EXERCISE DETAILS: Print the records below exactly, from the line containing "x, -0.158, 0.008);" down to the line containing "function box(name, material, [x0, y0, z0], [x1, y1, z1])", both lines included, and omit every picture.

SOURCE MATERIAL:
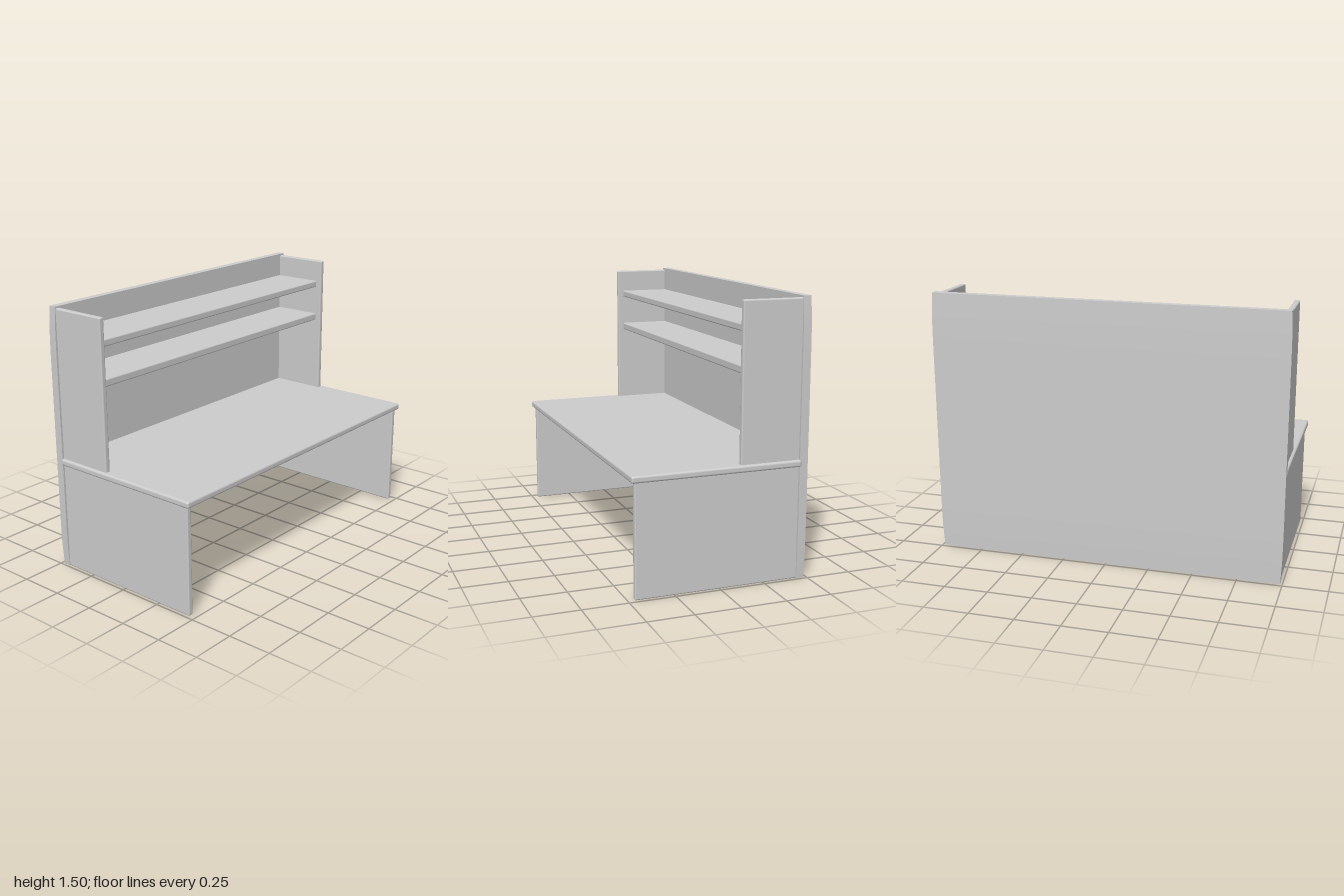
import * as THREE from 'three';
import { RoundedBoxGeometry } from 'three/addons/geometries/RoundedBoxGeometry.js';

const material = new THREE.MeshStandardMaterial({ color: 0xcccccc });

export function createModel() {
  const group = new THREE.Group();
  group.name = 'deskWithHutch';

  const add = (name, geometry, x, y, z) => {
    const mesh = new THREE.Mesh(geometry, material);
    mesh.name = name;
    mesh.position.set(x, y, z);
    group.add(mesh);
  };

  // Board with softened edges, given by its limits on each axis
  const board = (name, [x0, x1], [y0, y1], [z0, z1], radius) =>
    add(name, new RoundedBoxGeometry(x1 - x0, y1 - y0, z1 - z0, 2, radius),
      (x0 + x1) / 2, (y0 + y1) / 2, (z0 + z1) / 2);

  // Tall back panel: its end edges and rear edges swell slightly at mid height
  const back = new THREE.BoxGeometry(0.042, 1.5, 1.975, 1, 12, 1);
  const p = back.attributes.position;
  for (let i = 0; i < p.count; i++) {
    const swell = Math.min(1, (0.75 - Math.abs(p.getY(i))) / 0.15);
    p.setZ(i, p.getZ(i) + Math.sign(p.getZ(i)) * 0.008 * swell);
    if (p.getX(i) < 0) p.setX(i, p.getX(i) - 0.004 * swell);
  }
  back.computeVertexNormals();
  add('backPanel', back, -0.46, 0.75, 0);

  // Worktop with rounded edges
  board('worktop', [-0.45, 0.485], [0.612, 0.65], [-1, 1], 0.012);

  // Legs below and hutch sides above, mirrored at both ends
  for (const [side, s] of [['left', 1], ['right', -1]]) {
    const z = s > 0 ? [0.953, 0.984] : [-0.984, -0.953];
    board(side === 'left' ? 'frontLegPanel' : 'rearLegPanel', [-0.45, 0.465], [0, 0.625], z, 0.008);
    board(side === 'left' ? 'frontHutchSide' : 'rearHutchSide', [-0.45, -0.11], [0.635, 1.49], z, 0.008);
  }

  // Two shelves between the hutch sides
  board('lowerShelf', [-0.45, -0.145], [1.103, 1.146], [-0.96, 0.96], 0.008);
  board('upperShelf', [-0.45, -0.145], [1.32, 1.36], [-0.96, 0.96], 0.008);

  return group;
}
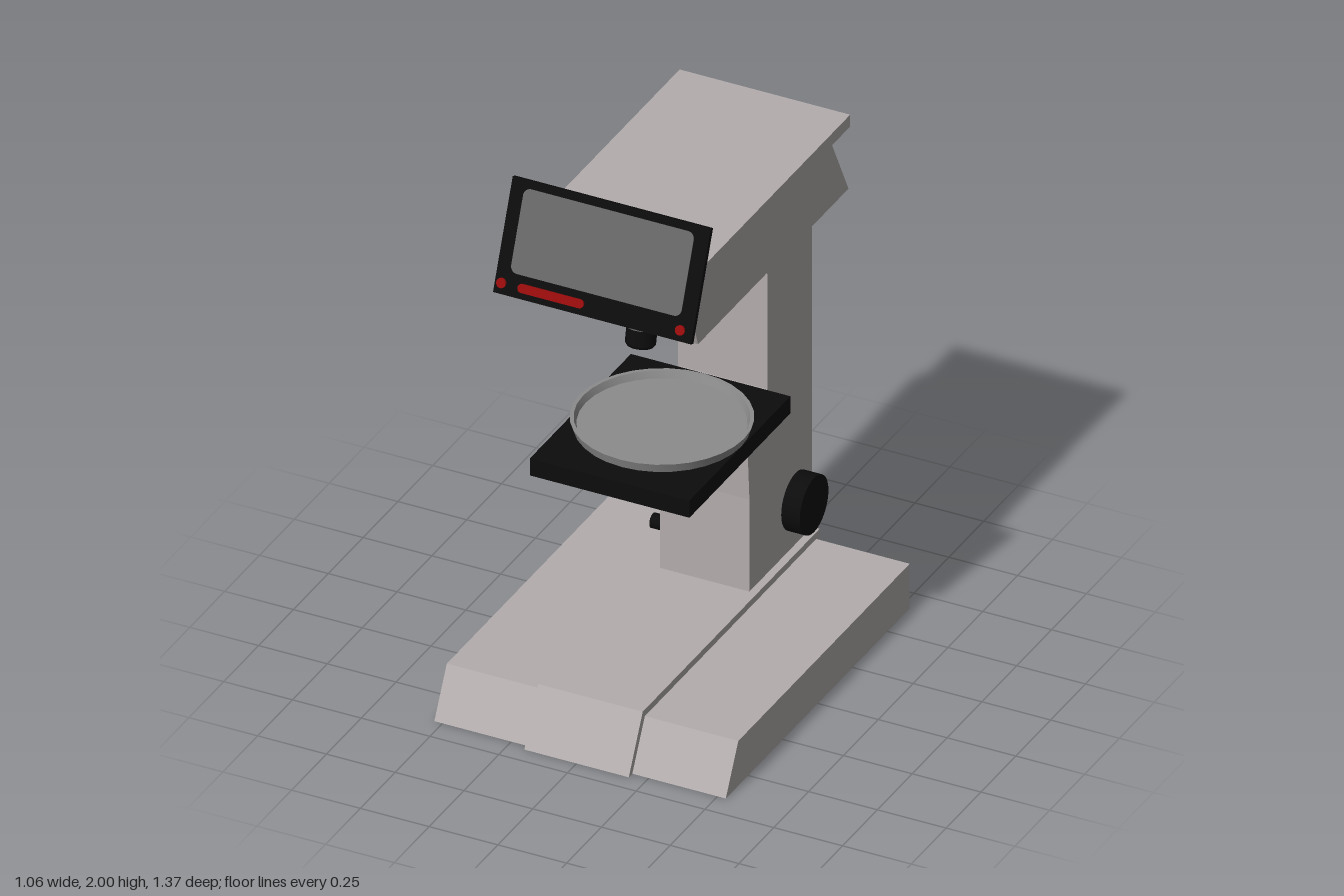
import * as THREE from 'three';
import { toCreasedNormals } from 'three/addons/utils/BufferGeometryUtils.js';

const material = (name, color) => {
  const m = new THREE.MeshStandardMaterial({ color });
  m.name = name;
  return m;
};

export function createModel() {
  const group = new THREE.Group();
  const body = material('warm grey body', 0xb4adad);
  const black = material('black', 0x0c0c0c);
  const metal = material('grey metal', 0x8c8c8c);
  const glass = material('screen grey', 0x666666);
  const red = material('red', 0x960c0c);

  const add = (name, geometry, mat, parent = group, x = 0, y = 0, z = 0) => {
    const mesh = new THREE.Mesh(geometry, mat);
    mesh.name = name;
    mesh.position.set(x, y, z);
    parent.add(mesh);
    return mesh;
  };

  // Side profile of [z, y] points, extruded across the width
  const sideProfile = (points, halfWidth) => {
    const shape = new THREE.Shape(points.map(([z, y]) => new THREE.Vector2(z, y)));
    const g = new THREE.ExtrudeGeometry(shape, { depth: halfWidth * 2, bevelEnabled: false });
    return g.rotateY(-Math.PI / 2).translate(halfWidth, 0, 0);
  };
  const lathe = (points, segments) => toCreasedNormals(
    new THREE.LatheGeometry(points.map(([r, y]) => new THREE.Vector2(r, y)), segments), 0.5);

  // Base: broad foot with a raised centre strip
  add('baseFoot', sideProfile([[0.66, 0], [0.57, 0.17], [-0.66, 0.17], [-0.66, 0]], 0.53), body);
  add('baseCentre', sideProfile([[0.685, 0], [0.585, 0.195], [-0.685, 0.195], [-0.685, 0]], 0.19), body);

  // Column with the stage bracket
  add('column', sideProfile([
    [-0.683, 0.19], [-0.235, 0.19], [-0.235, 0.545], [-0.222, 0.74], [-0.1, 0.84], [0.11, 0.84],
    [0.11, 0.895], [-0.363, 0.895], [-0.363, 1.335], [-0.215, 1.545], [-0.61, 1.545], [-0.683, 1.335],
  ], 0.1625), body);

  // Head
  add('head', sideProfile([
    [0.425, 1.54], [0.505, 1.765], [0.467, 1.885], [0.357, 1.815],
    [-0.667, 1.815], [-0.667, 1.77], [-0.537, 1.77], [-0.655, 1.54],
  ], 0.31), body);

  // Tilted display; its own z axis points out of the screen
  const display = new THREE.Group();
  display.name = 'display';
  display.position.set(0, 1.813, 0.495);
  display.rotation.x = -0.372;
  group.add(display);
  add('displayPanel', new THREE.BoxGeometry(0.72, 0.39, 0.018), black, display);

  const roundedPlate = (w, h, r, depth) => {
    const s = new THREE.Shape();
    const corners = [[1, 1, 0], [-1, 1, 0.5], [-1, -1, 1], [1, -1, 1.5]];
    for (const [sx, sy, a] of corners) {
      s.absarc(sx * (w / 2 - r), sy * (h / 2 - r), r, a * Math.PI, (a + 0.5) * Math.PI, false);
    }
    return new THREE.ExtrudeGeometry(s, { depth, bevelEnabled: false, curveSegments: 6 });
  };
  add('screen', roundedPlate(0.62, 0.285, 0.025, 0.003), glass, display, -0.002, 0.026, 0.008);
  add('redBar', roundedPlate(0.24, 0.03, 0.0149, 0.008), red, display, -0.155, -0.158, 0.008);
  for (const x of [-0.335, 0.315]) {
    add('redButton', roundedPlate(0.034, 0.034, 0.0169, 0.008), red, display, x, -0.158, 0.008);
  }

  // Revolving nosepiece with three objectives
  const turretZ = 0.085;
  add('nosepiece', lathe([
    [0, 1.47], [0.17, 1.47], [0.205, 1.483], [0.235, 1.51], [0.26, 1.545], [0, 1.545],
  ], 40), black, group, 0, 0, turretZ);

  const objectives = [[0, 1.25, 0.21], [2 * Math.PI / 3, 1, 0.33], [-2 * Math.PI / 3, 1, 0.33]];
  for (const [turn, size, lean] of objectives) {
    const arm = new THREE.Group();
    arm.name = 'objective';
    arm.position.set(Math.sin(turn) * 0.115, 1.475, turretZ + Math.cos(turn) * 0.115);
    arm.rotation.set(-lean, turn, 0, 'YXZ');
    group.add(arm);
    add('objectiveCollar', lathe([
      [0, -0.07], [0.042 * size, -0.07], [0.053 * size, -0.05], [0.053 * size, 0.02], [0, 0.02],
    ], 24), metal, arm);
    add('objectiveTip', lathe([
      [0, -0.135], [0.036 * size, -0.135], [0.041 * size, -0.125], [0.041 * size, -0.06], [0, -0.06],
    ], 24), black, arm);
  }

  // Stage and shallow flared dish
  add('stage', new THREE.BoxGeometry(0.58, 0.065, 0.725), black, group, 0, 0.9185, 0.085);
  add('stageDish', lathe([
    [0, 0.945], [0.287, 0.945], [0.3, 0.985], [0.287, 0.985], [0.278, 0.96], [0, 0.96],
  ], 32), metal, group, 0, 0, 0.072);

  // Focus knobs
  const knob = (name, r, length, x, y, z) => {
    add(name, new THREE.CylinderGeometry(r, r, length, 32), black, group, x, y, z).rotation.z = Math.PI / 2;
  };
  knob('focusKnob', 0.103, 0.075, 0.1925, 0.362, -0.566);
  knob('smallKnob', 0.026, 0.065, -0.189, 0.325, -0.3);

  return group;
}
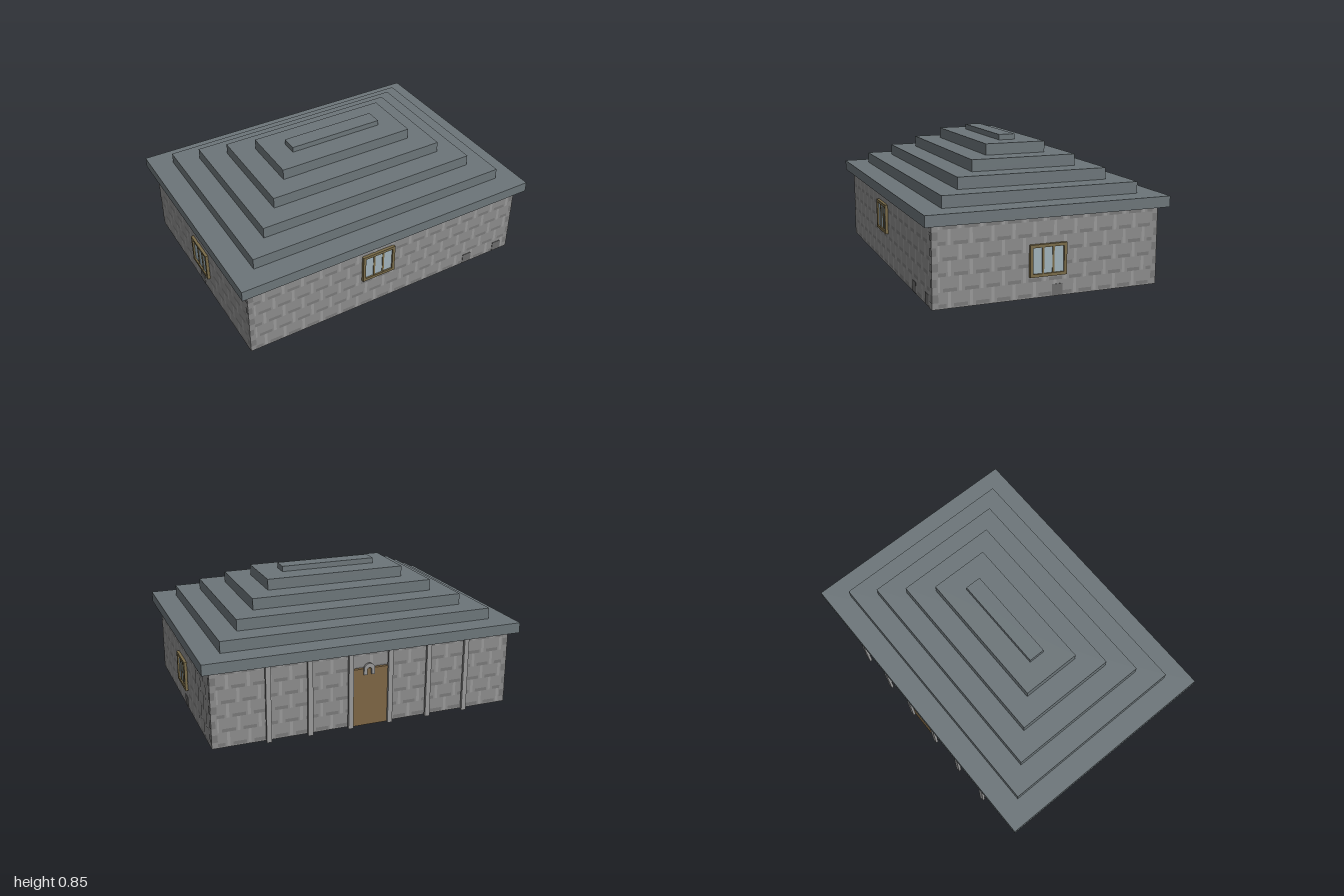
import * as THREE from 'three';
import { mergeGeometries } from 'three/addons/utils/BufferGeometryUtils.js';

const mat = (color) => new THREE.MeshStandardMaterial({ color });
const stone = mat(0x8a8a8a), darkStone = mat(0x787878), lightStone = mat(0x989898), vent = mat(0x6a6a6a);
const slate = mat(0x6c7579), timber = mat(0x786a48), doorWood = mat(0x7c6543), glass = mat(0x9fb0b8);
const HX = 0.95, HZ = 0.69, WALL_TOP = 0.47;

// Box given by its lower and upper corners
function box(name, material, [x0, y0, z0], [x1, y1, z1]) {
  const mesh = new THREE.Mesh(new THREE.BoxGeometry(x1 - x0, y1 - y0, z1 - z0), material);
  mesh.position.set((x0 + x1) / 2, (y0 + y1) / 2, (z0 + z1) / 2);
  mesh.name = name;
  return mesh;
}

// Flat rectangle on the local z = 0 face, trimmed to the wall's half width
function patch(x0, x1, y0, y1, half, lift) {
  const a = Math.max(x0, -half), b = Math.min(x1, half);
  if (b - a < 0.005) return null;
  return new THREE.PlaneGeometry(b - a, y1 - y0).translate((a + b) / 2, (y0 + y1) / 2, lift);
}

// Stone courses: dark bed joints, light upright joints and alternating quoins
function stonework(half) {
  const group = new THREE.Group();
  const dark = [], light = [], course = 0.0865, pitch = 0.125;
  for (let row = 0; row < 6; row++) {
    const y = row * course + 0.008;
    const shift = (row % 2) * pitch / 2;
    const top = Math.min(y + course, WALL_TOP);
    for (let x = -half - pitch; x < half; x += pitch) {
      dark.push(patch(x + shift, x + shift + 0.08, y, y + 0.02, half - 0.035, 0.001));
      light.push(patch(x + shift + 0.09, x + shift + 0.108, y, top, half - 0.035, 0.0015));
    }
    if (row < 5) for (const s of [-1, 1]) {
      const w = row % 2 ? 0.025 : 0.035, c = s * (half - w / 2);
      dark.push(patch(c - w / 2, c + w / 2, y + 0.03, y + 0.075, half, 0.002));
    }
  }
  for (const [name, list, material] of [['bedJoints', dark, darkStone], ['uprightJoints', light, lightStone]]) {
    const mesh = new THREE.Mesh(mergeGeometries(list.filter(Boolean)), material);
    mesh.name = name;
    group.add(mesh);
  }
  return group;
}

// Framed window with three panes, centred on its own origin, facing +z
function makeWindow(w, h) {
  const group = new THREE.Group();
  const t = 0.018, d = 0.018, x = w / 2, y = h / 2;
  group.add(box('glassPanes', glass, [-x + t, -y + t, 0], [x - t, y - t, 0.008]));
  for (const s of [-1, 1]) {
    const mx = s * (x - t / 2), my = s * (y - t / 2), bx = s * (w - 2 * t) / 6;
    group.add(box('frameSide', timber, [mx - t / 2, -y, 0], [mx + t / 2, y, d]));
    group.add(box('frameRail', timber, [-x + t, my - t / 2, 0], [x - t, my + t / 2, d]));
    group.add(box('mullion', timber, [bx - 0.006, -y + t, 0], [bx + 0.006, y - t, 0.012]));
  }
  return group;
}

// Small arched ornament above the door
function makeArch() {
  const shape = new THREE.Shape();
  shape.moveTo(-0.035, 0).lineTo(-0.035, 0.035);
  shape.absarc(0, 0.035, 0.035, Math.PI, 0, true);
  shape.lineTo(0.035, 0).lineTo(0.014, 0).lineTo(0.014, 0.03);
  shape.absarc(0, 0.03, 0.014, 0, Math.PI, false);
  shape.lineTo(-0.014, 0);
  const geo = new THREE.ExtrudeGeometry(shape, { depth: 0.012, bevelEnabled: false, curveSegments: 8 });
  const mesh = new THREE.Mesh(geo, lightStone);
  mesh.name = 'doorOrnament';
  return mesh;
}

export function createModel() {
  const house = new THREE.Group();
  house.name = 'house';
  house.add(box('walls', stone, [-HX, 0, -HZ], [HX, WALL_TOP, HZ]));

  // Each side: half width, distance from centre, turn, window [centre, height], vents (all in local x)
  const sides = [
    ['front', HX, HZ, 0, [-0.083, 0.305], [0.617, 0.862]],
    ['leftSide', HZ, HX, Math.PI / 2, [-0.012, 0.218], [0.05]],
    ['back', HX, HZ, Math.PI, null, []],
    ['rightSide', HZ, HX, -Math.PI / 2, [0.012, 0.218], [0]],
  ];
  for (const [name, half, dist, turn, win, vents] of sides) {
    const side = new THREE.Group();
    side.name = name;
    const work = stonework(half);
    work.name = 'stonework';
    work.position.z = dist;
    side.add(work);
    if (win) {
      const frame = makeWindow(0.225, 0.187);
      frame.name = 'window';
      frame.position.set(win[0], win[1], dist);
      side.add(frame);
    }
    for (const x of vents) {
      side.add(box('baseVent', vent, [x - 0.033, 0.004, dist - 0.01], [x + 0.033, 0.07, dist + 0.003]));
    }
    side.rotation.y = turn;
    house.add(side);
  }

  // Stepped roof: half width, half depth, lower and upper height
  const tiers = [
    [1, 0.74, 0.47, 0.535], [0.86, 0.602, 0.535, 0.605], [0.724, 0.465, 0.605, 0.675],
    [0.585, 0.328, 0.675, 0.745], [0.448, 0.19, 0.745, 0.813], [0.308, 0.052, 0.813, 0.847],
  ];
  tiers.forEach(([x, z, y0, y1], i) =>
    house.add(box(`roofTier${i + 1}`, slate, [-x, y0, -z], [x, y1, z])));

  // Back porch: door, ornament and six slim posts
  house.add(box('door', doorWood, [-0.125, 0.005, -0.71], [0.11, 0.365, -HZ]));
  const arch = makeArch();
  arch.position.set(0, 0.33, -0.723);
  house.add(arch);
  for (let i = 0; i < 6; i++) {
    const x = -0.642 + i * 0.2525;
    house.add(box('porchPost', lightStone, [x - 0.015, 0, -0.725], [x + 0.015, WALL_TOP, -0.708]));
  }
  return house;
}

FINISHED TASK:
    add('redButton', roundedPlate(0.034, 0.034, 0.0169, 0.008), red, display, x, -0.158, 0.008);
  }

  // Revolving nosepiece with three objectives
  const turretZ = 0.085;
  add('nosepiece', lathe([
    [0, 1.47], [0.17, 1.47], [0.205, 1.483], [0.235, 1.51], [0.26, 1.545], [0, 1.545],
  ], 40), black, group, 0, 0, turretZ);

  const objectives = [[0, 1.25, 0.21], [2 * Math.PI / 3, 1, 0.33], [-2 * Math.PI / 3, 1, 0.33]];
  for (const [turn, size, lean] of objectives) {
    const arm = new THREE.Group();
    arm.name = 'objective';
    arm.position.set(Math.sin(turn) * 0.115, 1.475, turretZ + Math.cos(turn) * 0.115);
    arm.rotation.set(-lean, turn, 0, 'YXZ');
    group.add(arm);
    add('objectiveCollar', lathe([
      [0, -0.07], [0.042 * size, -0.07], [0.053 * size, -0.05], [0.053 * size, 0.02], [0, 0.02],
    ], 24), metal, arm);
    add('objectiveTip', lathe([
      [0, -0.135], [0.036 * size, -0.135], [0.041 * size, -0.125], [0.041 * size, -0.06], [0, -0.06],
    ], 24), black, arm);
  }

  // Stage and shallow flared dish
  add('stage', new THREE.BoxGeometry(0.58, 0.065, 0.725), black, group, 0, 0.9185, 0.085);
  add('stageDish', lathe([
    [0, 0.945], [0.287, 0.945], [0.3, 0.985], [0.287, 0.985], [0.278, 0.96], [0, 0.96],
  ], 32), metal, group, 0, 0, 0.072);

  // Focus knobs
  const knob = (name, r, length, x, y, z) => {
    add(name, new THREE.CylinderGeometry(r, r, length, 32), black, group, x, y, z).rotation.z = Math.PI / 2;
  };
  knob('focusKnob', 0.103, 0.075, 0.1925, 0.362, -0.566);
  knob('smallKnob', 0.026, 0.065, -0.189, 0.325, -0.3);

  return group;
}
import * as THREE from 'three';
import { mergeGeometries } from 'three/addons/utils/BufferGeometryUtils.js';

const mat = (color) => new THREE.MeshStandardMaterial({ color });
const stone = mat(0x8a8a8a), darkStone = mat(0x787878), lightStone = mat(0x989898), vent = mat(0x6a6a6a);
const slate = mat(0x6c7579), timber = mat(0x786a48), doorWood = mat(0x7c6543), glass = mat(0x9fb0b8);
const HX = 0.95, HZ = 0.69, WALL_TOP = 0.47;

// Box given by its lower and upper corners
function box(name, material, [x0, y0, z0], [x1, y1, z1]) {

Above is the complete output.